There was one new reported case at the home on Monday however seventeen residents and another ten staff members have come down ill, according to Richardson.
Hamilton Public Health (HPH) has confirmed four cases of COVID-19 at the home, which includes one death.
Richardson did not reveal whether any of the 27 symptomatic people on multiple floors have been tested for the virus, she said that HPH only tests a “certain number” of people in such instances.
“When we manage outbreaks in long term care facilities or any other institution or a group of that sort, is we only test a certain number of people because once we’ve tested and ascertained what the virus is that’s going on and causing that outbreak, then we don’t test further,” said Richardson.

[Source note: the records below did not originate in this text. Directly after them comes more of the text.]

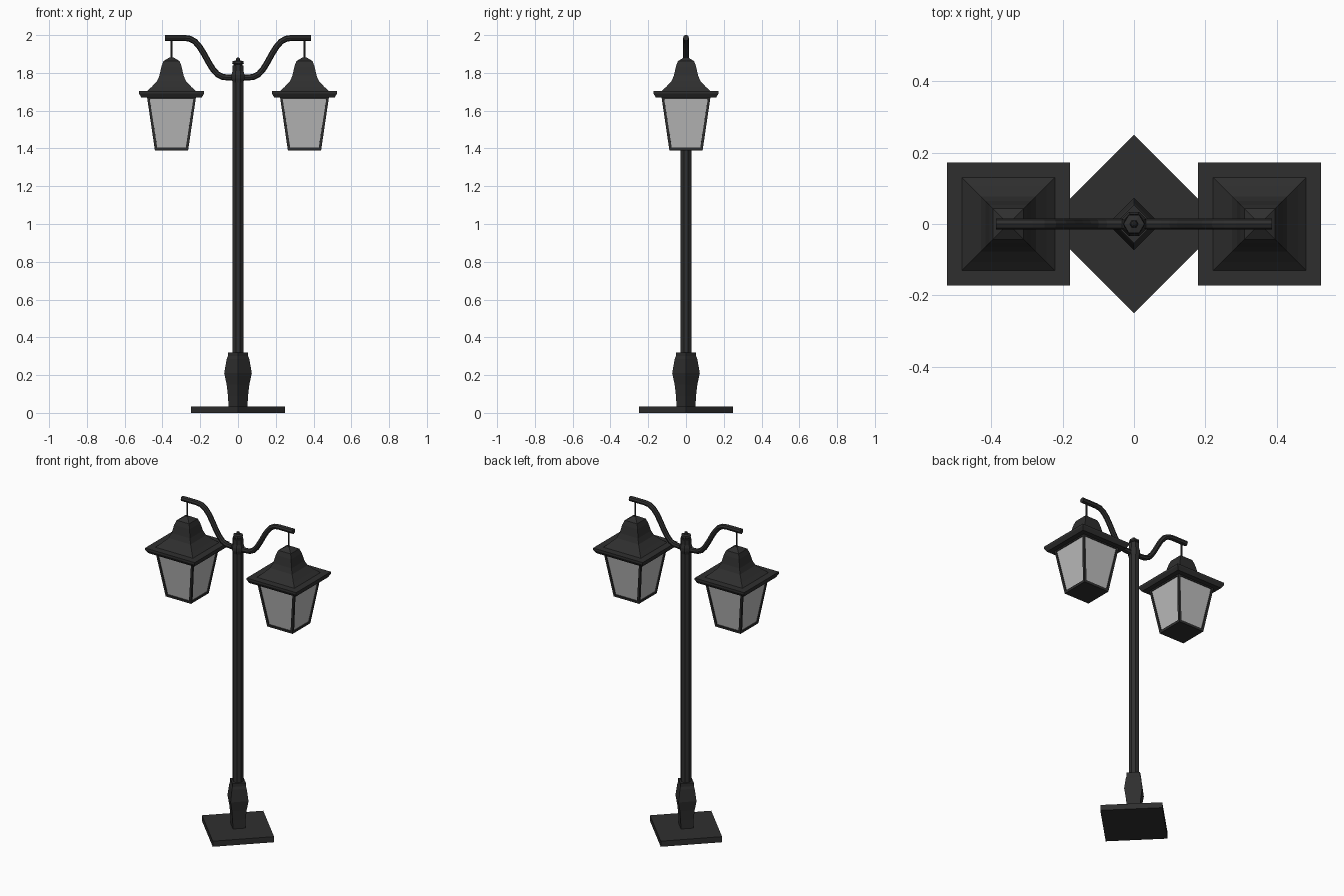
import bpy, bmesh, math

if "Cube" in bpy.data.objects:
    bpy.data.objects.remove(bpy.data.objects["Cube"])


def material(name, rgba):
    m = bpy.data.materials.new(name)
    m.diffuse_color = rgba
    m.use_nodes = True
    m.node_tree.nodes["Principled BSDF"].inputs["Base Color"].default_value = m.diffuse_color
    return m


IRON = material("dark_iron", (0.028, 0.028, 0.028, 1))
GLASS = material("frosted_glass", (0.5, 0.5, 0.5, 0.75))


def finish(name, bm, mat):
    bmesh.ops.recalc_face_normals(bm, faces=bm.faces)
    me = bpy.data.meshes.new(name)
    bm.to_mesh(me)
    bm.free()
    me.materials.append(mat)
    ob = bpy.data.objects.new(name, me)
    bpy.context.collection.objects.link(ob)
    return ob


def loft(profile, sides, turn=0.0, x=0.0, bottom=True, top=True):
    """Stack of regular polygon rings from (radius, z) pairs."""
    bm = bmesh.new()
    rings = []
    for r, z in profile:
        rings.append([bm.verts.new((x + r * math.cos(turn + math.tau * i / sides),
                                    r * math.sin(turn + math.tau * i / sides), z))
                      for i in range(sides)])
    for a, b in zip(rings, rings[1:]):
        for i in range(sides):
            j = (i + 1) % sides
            bm.faces.new((a[i], a[j], b[j], b[i]))
    if bottom:
        bm.faces.new(rings[0][::-1])
    if top:
        bm.faces.new(rings[-1])
    return bm


def square(profile, x, **kw):
    """Axis-aligned square loft from (half width, z) pairs."""
    return loft([(h * math.sqrt(2), z) for h, z in profile], 4, math.pi / 4, x, **kw)


# Base plate and pedestal, both turned 45 degrees
finish("base_plate", loft([(0.25, 0), (0.25, 0.035)], 4), IRON)
finish("pedestal", loft([(0.05, 0.03), (0.053, 0.09), (0.06, 0.15), (0.073, 0.21),
                         (0.06, 0.285), (0.054, 0.30), (0.054, 0.32)], 4), IRON)

# Pole, collar at the arm, finial
finish("pole", loft([(0.031, 0.30), (0.031, 1.84)], 8, math.pi / 8), IRON)
finish("arm_collar", loft([(0.031, 1.75), (0.037, 1.77), (0.037, 1.79), (0.031, 1.81)],
                          8, math.pi / 8), IRON)
finish("finial", loft([(0.026, 1.83), (0.024, 1.845), (0.031, 1.85), (0.029, 1.862),
                       (0.012, 1.866), (0.009, 1.878), (0.003, 1.882)], 6), IRON)

# Double S-curved arm
half = [(0.04, 1.775), (0.08, 1.778), (0.108, 1.792), (0.132, 1.818), (0.155, 1.855),
        (0.178, 1.897), (0.202, 1.936), (0.228, 1.966), (0.255, 1.981),
        (0.285, 1.985), (0.386, 1.985)]
path = [(-x, z) for x, z in reversed(half)] + half
cu = bpy.data.curves.new("arms", 'CURVE')
cu.dimensions = '3D'
cu.bevel_depth = 0.016
cu.bevel_resolution = 2
cu.use_fill_caps = True
sp = cu.splines.new('POLY')
sp.points.add(len(path) - 1)
for p, (x, z) in zip(sp.points, path):
    p.co = (x, 0, z, 1)
sp.use_smooth = False
cu.materials.append(IRON)
bpy.context.collection.objects.link(bpy.data.objects.new("arms", cu))

# Hanging lanterns
for side, x in (("left", -0.352), ("right", 0.352)):
    finish(side + "_hanger", loft([(0.006, 1.86), (0.006, 1.98)], 6, 0, x), IRON)

    # Bell-shaped roof over a wide eave
    finish(side + "_roof", square([(0.16, 1.67), (0.172, 1.69), (0.172, 1.703), (0.13, 1.703),
                                   (0.107, 1.724), (0.077, 1.755), (0.064, 1.785),
                                   (0.053, 1.835), (0.043, 1.862), (0.012, 1.881)], x), IRON)

    # Tapered frame: side faces are inset and opened, then given thickness
    body = [(0.088, 1.39), (0.13, 1.675)]
    bm = square(body, x, top=False)
    sides = [f for f in bm.faces if abs(f.normal.z) < 0.7]
    bm.normal_update()
    sides = [f for f in bm.faces if abs(f.normal.z) < 0.7]
    bmesh.ops.inset_individual(bm, faces=sides, thickness=0.019)
    bmesh.ops.delete(bm, geom=sides, context='FACES')
    frame = finish(side + "_lantern_frame", bm, IRON)
    mod = frame.modifiers.new("thickness", 'SOLIDIFY')
    mod.thickness = 0.012
    mod.offset = -1

    # Glass panes just inside the frame
    finish(side + "_glass", square([(h - 0.006, z) for h, z in body], x,
                                   bottom=False, top=False), GLASS)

On March 21, HPH declared a novel coronavirus outbreak at the nursing home after a second resident at the facility, a 55-year-old woman, tested positive on March 19.
The first confirmed case of COVID-19 was reported on March 18 and involved an 80-year-old female resident who lives on the same floor as the second patient at the nursing home.
Richardson told Global News that Sunday’s increase in new coronavirus cases was the result of the Public Health Ontario Laboratory reporting previously outstanding results coming from cases tested between March 13 and 29.
Richardson said the new positives were not unexpected and that the cases came through from people that had been waiting eight to 10 days for results.
Public Health says the backlog is not done, and more cases should be added to the city’s overall daily totals over the next week.
Richardson says only 10 out of the 70 have had hospital stays as a result of contracting COVID-19.
The city says 42 per cent of its positive cases come from people aged between 20 and 44 years old with 27 of the 91 cases connected to a history of travel.
As of Monday Halton Region is reporting 36 positive cases of COVID-19, with 16 residing in the Oakville area.
Niagara Region is reporting 34, Brant County has 11, and Norfolk and Haldimand counties are jointly reporting 23 in the region as of March 30.
Ontario reported 351 new cases of novel coronavirus on Monday – the biggest single-day increase in cases since the pandemic began. The total case total in Ontario stands at 1,706. The death toll remains at 23.
Questions about COVID-19? Here are some things you need to know:
Health officials caution against all international travel. Returning travellers are legally obligated to self-isolate for 14 days, beginning March 26, in case they develop symptoms and to prevent spreading the virus to others. Some provinces and territories have also implemented additional recommendations or enforcement measures to ensure those returning to the area self-isolate.
Symptoms can include fever, cough and difficulty breathing — very similar to a cold or flu. Some people can develop a more severe illness. People most at risk of this include older adults and people with severe chronic medical conditions like heart, lung or kidney disease. If you develop symptoms, contact public health authorities.
To prevent the virus from spreading, experts recommend frequent handwashing and coughing into your sleeve. They also recommend minimizing contact with others, staying home as much as possible and maintaining a distance of two metres from other people if you go out.
For full COVID-19 coverage from Global News, click here.
— With files from Global News’ Kerri Breen and Ryan Rocca